> MATERIALS PROVIDED
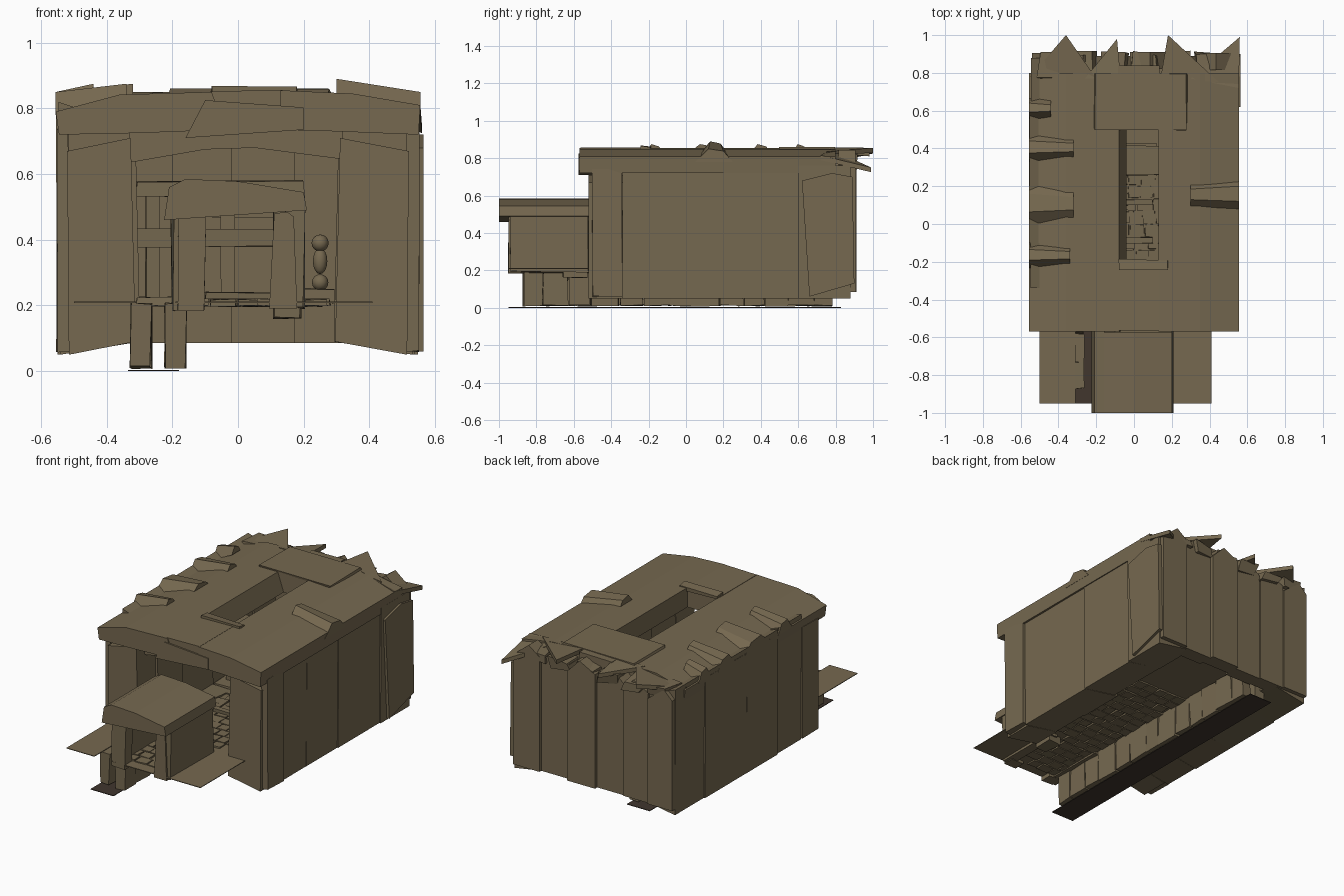
import bpy, bmesh, random
from mathutils import Vector

random.seed(4)
cube = bpy.data.objects.get("Cube")
if cube:
    bpy.data.objects.remove(cube, do_unlink=True)


def material(name, rgb):
    m = bpy.data.materials.new(name)
    m.use_nodes = True
    m.diffuse_color = (*rgb, 1)
    m.node_tree.nodes["Principled BSDF"].inputs["Base Color"].default_value = (*rgb, 1)
    return m


STONE = material("brown stone", (0.18, 0.14, 0.08))
DARK = material("dark drain", (0.052, 0.037, 0.027))


def finish(name, bm, mat=STONE):
    bmesh.ops.recalc_face_normals(bm, faces=bm.faces)
    mesh = bpy.data.meshes.new(name)
    bm.to_mesh(mesh)
    bm.free()
    mesh.materials.append(mat)
    ob = bpy.data.objects.new(name, mesh)
    bpy.context.collection.objects.link(ob)
    return ob


def add_box(bm, lo, hi, jitter=0.0):
    lo, hi = Vector(lo), Vector(hi)
    for v in bmesh.ops.create_cube(bm, size=1)["verts"]:
        v.co = (lo + hi) / 2 + v.co * (hi - lo)
        v.co += Vector(random.uniform(-jitter, jitter) for _ in range(3))


def box(name, lo, hi, jitter=0.0, mat=STONE):
    bm = bmesh.new()
    add_box(bm, lo, hi, jitter)
    return finish(name, bm, mat)


def loft(name, a, b):
    """Closed solid between two matching outlines."""
    bm = bmesh.new()
    a = [bm.verts.new(p) for p in a]
    b = [bm.verts.new(p) for p in b]
    bm.faces.new(a)
    bm.faces.new(b)
    for i in range(len(a)):
        j = (i + 1) % len(a)
        bm.faces.new((a[i], a[j], b[j], b[i]))
    return finish(name, bm)


def prism(name, profile, lo, hi):
    """Extrude an x-z outline along y."""
    return loft(name, [(x, lo, z) for x, z in profile], [(x, hi, z) for x, z in profile])


def sheet(name, pts, t=0.025):
    """Thin slab below a tilted outline."""
    return loft(name, pts, [(x, y, z - t) for x, y, z in pts])


# Thick side walls of upright slabs, with slanting undersides
cuts = [-0.52, -0.34, -0.1, 0.2, 0.6, 0.88]
for side, word in ((1, "right"), (-1, "left")):
    for i, (y0, y1) in enumerate(zip(cuts, cuts[1:])):
        out = 0.545 + random.uniform(-0.01, 0.012) if i else 0.52
        inner = 0.3 + random.uniform(-0.01, 0.015)
        outer_top = 0.76 if side > 0 else 0.82
        top = (0.71, 0.67) if i == 0 else (0.74, outer_top)
        prism(f"{word}_wall_slab_{i + 1}",
              [(side * inner, 0.09), (side * (inner + 0.015), top[0]),
               (side * out, top[1]), (side * (out - 0.005), 0.05)], y0, y1)
    # Outer facing slab beside the doorway
    xs = sorted((side * 0.515, side * 0.55))
    box(f"{word}_front_facing", (xs[0], -0.5, 0.06), (xs[1], -0.34, 0.74), 0.004)

# Leaning corner slab
lean = [(0.66, 0.06), (0.9, 0.13), (0.89, 0.7), (0.78, 0.72), (0.62, 0.68)]
loft("right_corner_slab", [(0.53, *p) for p in lean], [(0.565, *p) for p in lean])

# Back wall with jagged tops
edges = [-0.54, -0.37, -0.2, -0.02, 0.17, 0.36, 0.54]
for i, (x0, x1) in enumerate(zip(edges, edges[1:])):
    peak = x0 + random.uniform(0.05, 0.13)
    h = random.uniform(0.77, 0.81)
    y = random.uniform(-0.012, 0.012)
    prism(f"back_wall_slab_{i + 1}",
          [(x0, 0.085), (x1, 0.085), (x1, h - 0.05), (peak, h + 0.035), (x0, h - 0.02)],
          0.81 + y, 0.9 + y)

# Main roof in strips around the smoke opening
prism("roof_left", [(-0.545, 0.72), (-0.555, 0.79), (-0.36, 0.842), (-0.08, 0.85),
                    (-0.04, 0.735), (-0.3, 0.725)], -0.57, 0.8)
prism("roof_right", [(0.13, 0.855), (0.35, 0.845), (0.555, 0.81), (0.55, 0.72),
                     (0.3, 0.73), (0.13, 0.735)], -0.57, 0.8)
middle = [(-0.085, 0.852), (0.135, 0.856), (0.135, 0.735), (-0.085, 0.735)]
prism("roof_front", middle, -0.565, -0.2)
prism("roof_back", middle, 0.5, 0.84)
prism("roof_front_stone", [(-0.16, 0.71), (-0.1, 0.825), (0.2, 0.803), (0.2, 0.735)], -0.575, -0.5)
box("roof_back_cap", (-0.21, 0.5, 0.845), (0.28, 0.8, 0.864), 0.006)
box("roof_front_cap", (-0.08, -0.24, 0.84), (0.18, -0.19, 0.862), 0.006)

# Arched inner lintel above the doorway
prism("inner_lintel", [(-0.33, 0.635), (-0.1, 0.675), (0.05, 0.68), (0.32, 0.645),
                       (0.32, 0.74), (-0.33, 0.74)], -0.44, -0.36)


def ridge_slab(name, side, y, w, z_out, z_in, reach):
    """Loose roof slab with a raised flat ridge, tapering inward."""
    ends = []
    for x, half, low, high in ((0.555, w, 0.78, z_out), (reach, w * 0.7, 0.83, z_in)):
        ends.append([(side * x, y - half, low), (side * x, y - half * 0.3, high),
                     (side * x, y + half * 0.5, high - 0.012), (side * x, y + half, low)])
    loft(name, *ends)


for i, (y, w, reach) in enumerate([(-0.17, 0.07, 0.34), (0.1, 0.12, 0.32),
                                   (0.4, 0.08, 0.32), (0.61, 0.06, 0.44)]):
    ridge_slab(f"left_roof_slab_{i + 1}", -1, y, w, 0.85, 0.875, reach)
ridge_slab("right_roof_slab", 1, 0.15, 0.1, 0.85, 0.89, 0.3)

# Broken pointed slabs along the back edge of the roof
sheet("back_left_point", [(-0.55, 0.78, 0.8), (-0.36, 1.0, 0.85), (-0.2, 0.77, 0.85)])
sheet("back_middle_point", [(-0.26, 0.77, 0.848), (-0.09, 0.98, 0.835), (-0.07, 0.77, 0.855)])
sheet("back_right_point", [(0.14, 0.77, 0.858), (0.18, 1.0, 0.855), (0.45, 0.75, 0.835)])
sheet("back_corner_point", [(0.3, 0.77, 0.85), (0.56, 0.99, 0.75), (0.555, 0.72, 0.815)])
for i in range(6):
    x = -0.5 + i * 0.165
    box(f"back_rubble_{i + 1}", (x, 0.76, 0.75), (x + 0.13, 0.9, 0.815), 0.018)

# Porch: side slabs, leaning post and a low pitched cover
box("porch_left_wall", (-0.2, -0.94, 0.185), (-0.14, -0.52, 0.49), 0.006)
box("porch_right_wall", (0.14, -0.94, 0.19), (0.2, -0.52, 0.49), 0.006)
box("porch_left_post", (-0.185, -0.95, 0.185), (-0.1, -0.88, 0.49), 0.004)
prism("porch_right_post", [(0.095, 0.19), (0.18, 0.19), (0.17, 0.47), (0.15, 0.485), (0.11, 0.48)],
      -0.95, -0.88)
box("porch_inner_slab", (0.11, -0.66, 0.16), (0.19, -0.53, 0.49), 0.005)
prism("porch_roof", [(-0.225, 0.46), (-0.21, 0.56), (-0.16, 0.585), (0.0, 0.578),
                     (0.2, 0.545), (0.21, 0.49)], -1.0, -0.51)

# Ground sheet, split by the drain
box("ground_left", (-0.5, -0.95, 0.208), (-0.31, 0.82, 0.212))
box("ground_right", (-0.19, -0.95, 0.208), (0.41, 0.82, 0.212))

# Drain: dark bed, rows of lining stones and covers indoors
box("drain_bed", (-0.335, -0.95, 0.0), (-0.18, 0.83, 0.004), mat=DARK)
for x0, x1, word in ((-0.325, -0.265, "left"), (-0.22, -0.16, "right")):
    bm = bmesh.new()
    y = -0.87
    while y < 0.72:
        step = random.uniform(0.1, 0.16)
        add_box(bm, (x0, y, 0.012), (x1, min(y + step - 0.004, 0.78), 0.205), 0.005)
        y += step
    finish(f"drain_{word}_lining", bm)
bm = bmesh.new()
for i in range(9):
    y = -0.55 + i * 0.15
    add_box(bm, (-0.31, y, 0.2), (-0.18, y + 0.14, 0.222), 0.006)
finish("drain_covers", bm)

# Paving in staggered courses, narrower under the porch
bm = bmesh.new()
for row in range(17):
    y = -0.88 + row * 0.068
    x = -0.16 + random.uniform(-0.02, 0.02)
    limit = 0.06 if y < -0.5 else 0.2
    while x < limit:
        w = random.uniform(0.06, 0.09)
        add_box(bm, (x, y, 0.198), (x + w - 0.006, y + 0.062, 0.219), 0.003)
        x += w
finish("paving", bm)

# Stone dresser against the back
for i, z in enumerate((0.38, 0.53)):
    box(f"dresser_shelf_{i + 1}", (-0.31, 0.26, z), (0.2, 0.41, z + 0.05), 0.005)
for i, x in enumerate((-0.28, -0.05, 0.15)):
    box(f"dresser_post_{i + 1}", (x, 0.28, 0.21), (x + 0.04, 0.4, 0.54), 0.004)
box("dresser_back", (-0.12, 0.4, 0.24), (0.12, 0.43, 0.47))

# Hearth kerb
for i, y in enumerate((-0.1, 0.1)):
    box(f"hearth_kerb_{i + 1}", (-0.1, y, 0.21), (0.1, y + 0.03, 0.24), 0.003)

# Seated figure: rounded head and body on a bench
box("figure_bench", (0.2, -0.05, 0.21), (0.29, 0.1, 0.25), 0.004)
for part, z, r, squash in (("figure_head", 0.39, 0.026, 1.0), ("figure_body", 0.335, 0.022, 1.8),
                           ("figure_legs", 0.27, 0.025, 1.0)):
    bm = bmesh.new()
    bmesh.ops.create_uvsphere(bm, u_segments=12, v_segments=8, radius=r)
    for v in bm.verts:
        v.co = (v.co.x + 0.25, v.co.y, v.co.z * squash + z)
    for p in finish(part, bm).data.polygons:
        p.use_smooth = True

> WHAT YOU SHOULD DO
Starting at the first line of the material, output exactly the lines up to and including the one with "return finish(name, bm, mat)". Do not include the pictures.

> WRITTEN RESPONSE
import bpy, bmesh, random
from mathutils import Vector

random.seed(4)
cube = bpy.data.objects.get("Cube")
if cube:
    bpy.data.objects.remove(cube, do_unlink=True)


def material(name, rgb):
    m = bpy.data.materials.new(name)
    m.use_nodes = True
    m.diffuse_color = (*rgb, 1)
    m.node_tree.nodes["Principled BSDF"].inputs["Base Color"].default_value = (*rgb, 1)
    return m


STONE = material("brown stone", (0.18, 0.14, 0.08))
DARK = material("dark drain", (0.052, 0.037, 0.027))


def finish(name, bm, mat=STONE):
    bmesh.ops.recalc_face_normals(bm, faces=bm.faces)
    mesh = bpy.data.meshes.new(name)
    bm.to_mesh(mesh)
    bm.free()
    mesh.materials.append(mat)
    ob = bpy.data.objects.new(name, mesh)
    bpy.context.collection.objects.link(ob)
    return ob


def add_box(bm, lo, hi, jitter=0.0):
    lo, hi = Vector(lo), Vector(hi)
    for v in bmesh.ops.create_cube(bm, size=1)["verts"]:
        v.co = (lo + hi) / 2 + v.co * (hi - lo)
        v.co += Vector(random.uniform(-jitter, jitter) for _ in range(3))


def box(name, lo, hi, jitter=0.0, mat=STONE):
    bm = bmesh.new()
    add_box(bm, lo, hi, jitter)
    return finish(name, bm, mat)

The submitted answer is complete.